For all of history, matter was matter and energy was energy. The two were separate, unrelated concepts.
Then Albert Einstein established the relationship between matter and energy by creating the most famous equation in the history of humankind, E = mc2. (The second most famous is the Pythagorean Theorem for a right triangle, A2 = B2 + C2.)
Einstein’s equation for the first time defined a quantified relationship between matter and energy. It meant that these two aspects of the universe that had always been thought of as separate were really interchangeable.
This one equation altered the direction of physics research, made Michelson’s calculation of the speed of light (1928) critical, and led directly to the nuclear bomb and nuclear energy development.
In 1903, 24-year-old Albert Einstein landed a job as a patent clerk for the Swiss patent office. His whole job was to check the technical correctness of patent submissions. Though he had always dreamed of, and aimed for, a career in science, he had utterly failed to gain an entry into that world. He had failed high school and was barred from teaching.
He had married his high school girlfriend. He was a low-level bureaucrat scraping by in Berne, Switzerland, and it seemed that that was all he would ever be.
Though he had been shunned in his formal education, Einstein was still a passionate amateur mathematician and physicist. He spent virtually all of his free time mulling over the great mysteries and problems facing physicists of the day.
Einstein worked best through what he called mind experiments. He searched for vivid mental images that would shed new light on, and provide a new perspective on, complex physics problems. Then he applied the mathematics he knew so well to explain the images and to understand their physics implications.
By 1904 Einstein was attempting to extend the existing physics of the day by focusing on the relationships between light, space, and time. He was able to show that light exists as both waves and as particles. (A particle, or quanta, of light we call a photon.)
This work led to Einstein’s revolutionary concept of relativity. From the mathematics that described this concept, he came to several startling conclusions. Time was as rubbery as space. It slowed down as an object sped up. Objects increase in mass as they approach nearer to light speed. Einstein’s theory of relativity established a direct link between space and time and showed that they both warp around heavy objects (like stars). Their measurement is only possible in a relative, not an absolute, sense.
From this theoretical foundation, Einstein continued his mathematical development and showed that, as an object approaches the speed of light, its length decreases, its mass increases, and time slows down. (This concept was later confirmed with precision clocks carried on high-speed jet airplanes.)

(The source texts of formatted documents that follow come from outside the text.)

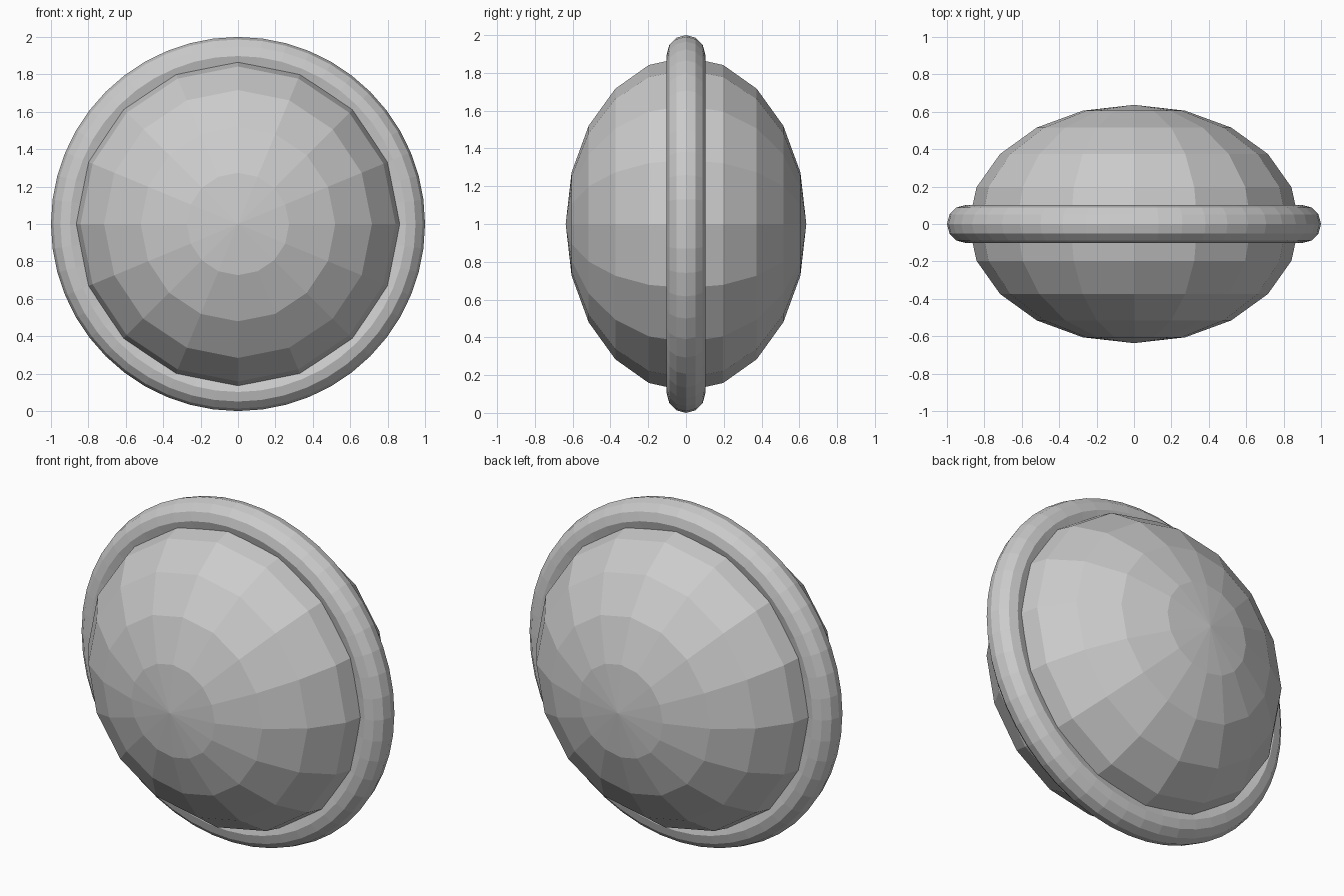
import bpy
from math import pi

if "Cube" in bpy.data.objects:
    bpy.data.objects.remove(bpy.data.objects["Cube"])

CENTRE = (0, 0, 1)
FACING = (pi / 2, 0, 0)  # turn the round axis from z to y


def finish(name, scale=(1, 1, 1)):
    obj = bpy.context.object
    obj.name = name
    obj.scale = scale
    bpy.ops.object.transform_apply(location=False, rotation=True, scale=True)
    bpy.ops.object.shade_flat()
    return obj


# Flattened low-poly body, poles facing front and back
bpy.ops.mesh.primitive_uv_sphere_add(segments=16, ring_count=10, radius=1,
                                     location=CENTRE, rotation=FACING)
finish("body", (0.885, 0.885, 0.637))

# Rounded ring around the body's rim
bpy.ops.mesh.primitive_torus_add(major_segments=48, minor_segments=12,
                                 major_radius=0.898, minor_radius=0.102,
                                 location=CENTRE, rotation=FACING)
finish("rim_ring")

If matter changed as it sped up, then matter and energy had to be somehow related to each other. Einstein realized that his theory of relativity showed that matter has to be a highly concentrated form of energy. He suspected that he could deduce a mathematical relationship between the two.
Einstein realized that this revolutionary concept contradicted the famed and completely accepted concepts of conservation of mass (Lavoisier, 1789) and conservation of energy (Hemholtz, 1847). Einstein was saying that these two giants of science were both wrong and that neither energy nor matter were independently conserved. However, combined, the total energy in this energy-matter system had to still be conserved.
Einstein viewed the energy-matter equation he derived (E = mc2) like frosting on the cake of his relativity theory. He submitted an article on it almost as an afterthought to his theory of relativity, as a sequel to it. To Einstein, this equation was only of interest as a physics and science concern, as a way to view the theoretical interchange between mass and energy. He did not think it was particularly important.
Others, however, quickly realized the implications of Einstein’s equation for weapons design and for nuclear energy production. “The world,” said Aldous Huxley after reviewing Einstein’s physics, “is not only queerer than we imagine, it is queerer than we can imagine.”
Einstein’s famous equation tells us exactly how much energy exists in any given object (or mass). However, only one reaction releases all of this energy: a matter–antimatter collision, the only perfect conversion of matter into energy in our universe.